BEGIN
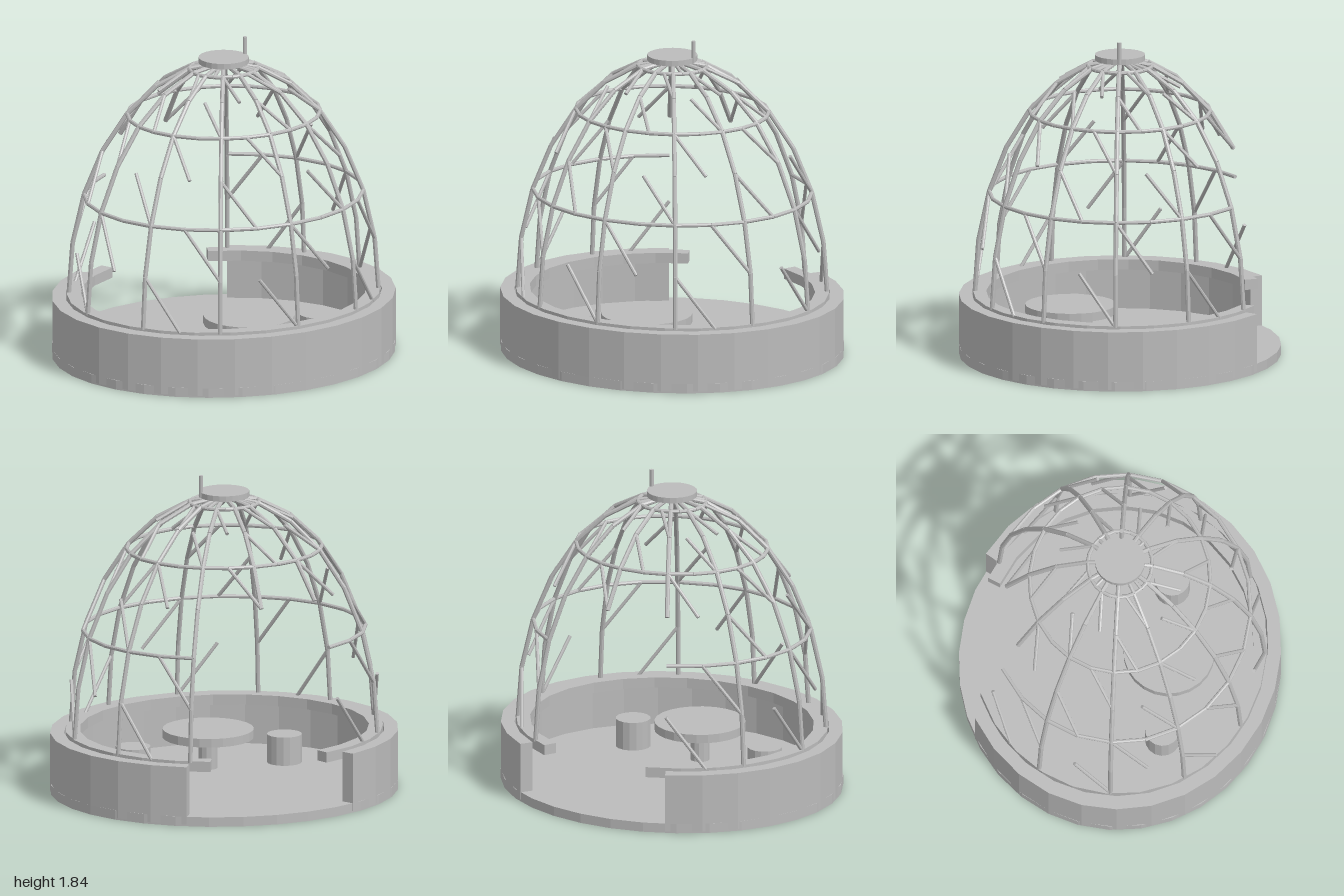
import * as THREE from 'three';
import { mergeGeometries } from 'three/addons/utils/BufferGeometryUtils.js';

const DEPTH = 0.917; // the plan is an ellipse, shallower in z
const LEVELS = 7;
const STEP = Math.PI / 12;

const stone = new THREE.MeshStandardMaterial({ color: 0xbbbbbb, flatShading: true });
stone.name = 'grey';

function add(parent, name, geometry) {
  const mesh = new THREE.Mesh(geometry, stone);
  mesh.name = name;
  parent.add(mesh);
  return mesh;
}

// Upright cylinder standing between two heights
function drum(parent, name, radius, y0, y1, x = 0, z = 0, sides = 24) {
  const mesh = add(parent, name, new THREE.CylinderGeometry(radius, radius, y1 - y0, sides));
  mesh.position.set(x, (y0 + y1) / 2, z);
  return mesh;
}

// Curved band, open at the back by halfGap on either side
function openRing(inner, outer, y0, y1, halfGap) {
  const a = Math.PI / 2 + halfGap;
  const b = Math.PI * 2.5 - halfGap;
  const shape = new THREE.Shape();
  shape.absarc(0, 0, outer, a, b, false);
  shape.absarc(0, 0, inner, b, a, true);
  shape.closePath();
  const g = new THREE.ExtrudeGeometry(shape, { depth: y1 - y0, bevelEnabled: false, curveSegments: 12 });
  g.rotateX(-Math.PI / 2);
  g.scale(1, 1, DEPTH);
  g.translate(0, y0, 0);
  return g;
}

// Point on the dome: a counts 15 degree steps from +x towards +z
function node(a, level) {
  const p = (level / LEVELS) * Math.PI / 2;
  const r = 0.9 * Math.cos(p);
  return new THREE.Vector3(
    r * Math.cos(a * STEP), 0.35 + 1.36 * Math.sin(p), r * Math.sin(a * STEP) * DEPTH);
}

function strut(p, q, radius) {
  const d = q.clone().sub(p);
  const g = new THREE.CylinderGeometry(radius, radius, d.length(), 8);
  g.applyQuaternion(new THREE.Quaternion().setFromUnitVectors(
    new THREE.Vector3(0, 1, 0), d.normalize()));
  const m = p.clone().add(q).multiplyScalar(0.5);
  return g.translate(m.x, m.y, m.z);
}

export function createModel() {
  const model = new THREE.Group();
  model.name = 'domePavilion';

  // Base: floor, low wall with a doorway at the back, and rim
  const floor = drum(model, 'floor', 1, 0, 0.055, 0, 0, 32);
  floor.scale.z = DEPTH;
  add(model, 'wall', openRing(0.92, 1, 0.01, 0.345, Math.PI / 6));
  add(model, 'rim', openRing(0.83, 0.912, 0.3, 0.36, Math.PI / 8));

  const dome = new THREE.Group();
  dome.name = 'dome';
  model.add(dome);

  // Twelve ribs; two stop short above the doorway
  for (let a = 0; a < 24; a += 2) {
    const start = a === 16 || a === 18 ? 3 : 0;
    const parts = [];
    for (let i = start; i < LEVELS; i++) parts.push(strut(node(a, i), node(a, i + 1), 0.0135));
    add(dome, 'rib', mergeGeometries(parts));
  }

  // Three hoops; the lowest is open over the doorway
  for (const level of [2, 4, 6]) {
    const parts = [];
    for (let a = 0; a < 24; a++) {
      if (level === 2 && a >= 16 && a < 20) continue;
      parts.push(strut(node(a, level), node(a + 1, level), 0.0115));
    }
    add(dome, 'hoop', mergeGeometries(parts));
  }

  // Slanted braces on every third node of the lattice, none in the doorway
  const braces = [];
  for (let i = 0; i < LEVELS; i++) {
    for (let a = 0; a < 24; a++) {
      if ((a + i) % 3 !== 0) continue;
      if (i < 3 && Math.abs(a + 0.5 - 18) < 2) continue;
      braces.push(strut(node(a, i), node(a + 1, i + 1), 0.0105));
    }
  }
  add(dome, 'braces', mergeGeometries(braces));

  // Cap and vent post
  drum(model, 'cap', 0.143, 1.71, 1.742);
  drum(model, 'ventPost', 0.012, 1.715, 1.84, 0.14, 0, 10);

  // Table and two stools
  drum(model, 'tableTop', 0.26, 0.235, 0.285, 0, 0.28);
  drum(model, 'tableLeg', 0.055, 0.05, 0.24, 0, 0.28, 12);
  for (const side of [-1, 1]) drum(model, 'stool', 0.1, 0.05, 0.22, side * 0.455, 0.27, 16);

  return model;
}
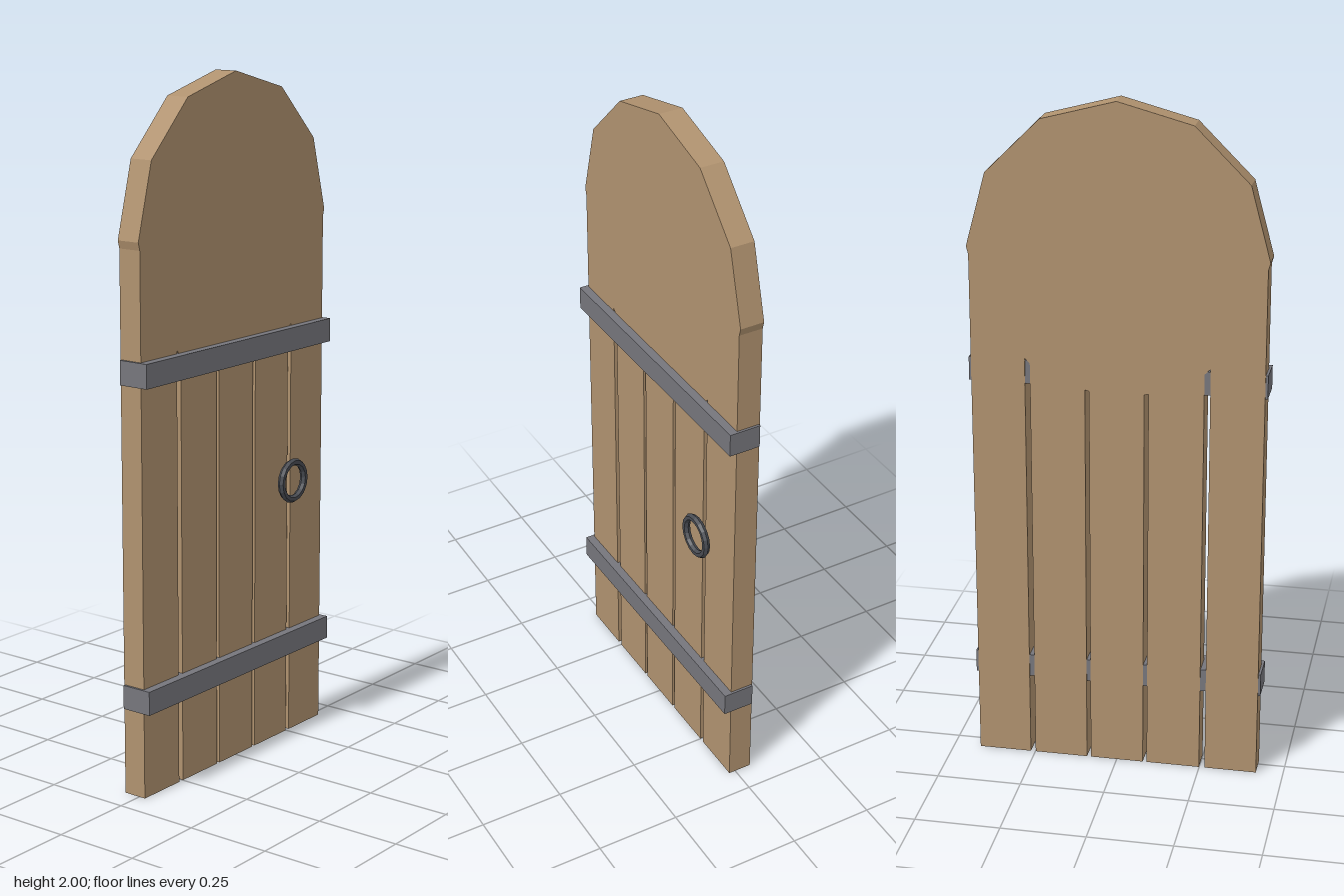
import * as THREE from 'three';

export function createModel() {
  const group = new THREE.Group();
  const wood = new THREE.MeshStandardMaterial({ color: 0xb0926f, flatShading: true });
  wood.name = 'wood';
  const iron = new THREE.MeshStandardMaterial({ color: 0x76767c, flatShading: true });
  iron.name = 'iron';
  const darkIron = new THREE.MeshStandardMaterial({ color: 0x484b52, flatShading: true });
  darkIron.name = 'darkIron';

  function add(name, geometry, material, x, y, z) {
    const mesh = new THREE.Mesh(geometry, material);
    mesh.name = name;
    mesh.position.set(x, y, z);
    group.add(mesh);
  }

  const back = -0.051, front = 0.02;
  const depth = front - back, midZ = (front + back) / 2;
  const radius = 0.426, archY = 2 - radius;

  // Five upright planks with narrow gaps
  const edges = [[-0.42, -0.266], [-0.249, -0.091], [-0.079, 0.079], [0.091, 0.249], [0.264, 0.42]];
  for (const [a, b] of edges) {
    add('plank', new THREE.BoxGeometry(b - a, archY, depth), wood, (a + b) / 2, archY / 2, midZ);
  }

  // Twelve-sided disc forming the arched top and closing the gaps
  const arch = new THREE.CylinderGeometry(radius, radius, depth, 12).rotateX(Math.PI / 2);
  add('archedTop', arch, wood, 0, archY, midZ);

  // Straps pass through the door, standing proud at the front and ends
  const strapBack = -0.048, strapFront = 0.045;
  for (const y of [0.288, 1.214]) {
    add('strap', new THREE.BoxGeometry(0.854, 0.069, strapFront - strapBack), iron,
      0, y, (strapFront + strapBack) / 2);
  }

  // Ring handle
  add('ringHandle', new THREE.TorusGeometry(0.056, 0.011, 6, 16), darkIron, 0.248, 0.788, 0.0415);

  return group;
}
END
_Goal of the exercise_
Please give again the lines above between the line holding "wood.name = 'wood';" and the line holding "mesh.position.set(x, y, z);", inclusive, exactly as they are and with nothing added.

_Answer for this exercise_
  wood.name = 'wood';
  const iron = new THREE.MeshStandardMaterial({ color: 0x76767c, flatShading: true });
  iron.name = 'iron';
  const darkIron = new THREE.MeshStandardMaterial({ color: 0x484b52, flatShading: true });
  darkIron.name = 'darkIron';

  function add(name, geometry, material, x, y, z) {
    const mesh = new THREE.Mesh(geometry, material);
    mesh.name = name;
    mesh.position.set(x, y, z);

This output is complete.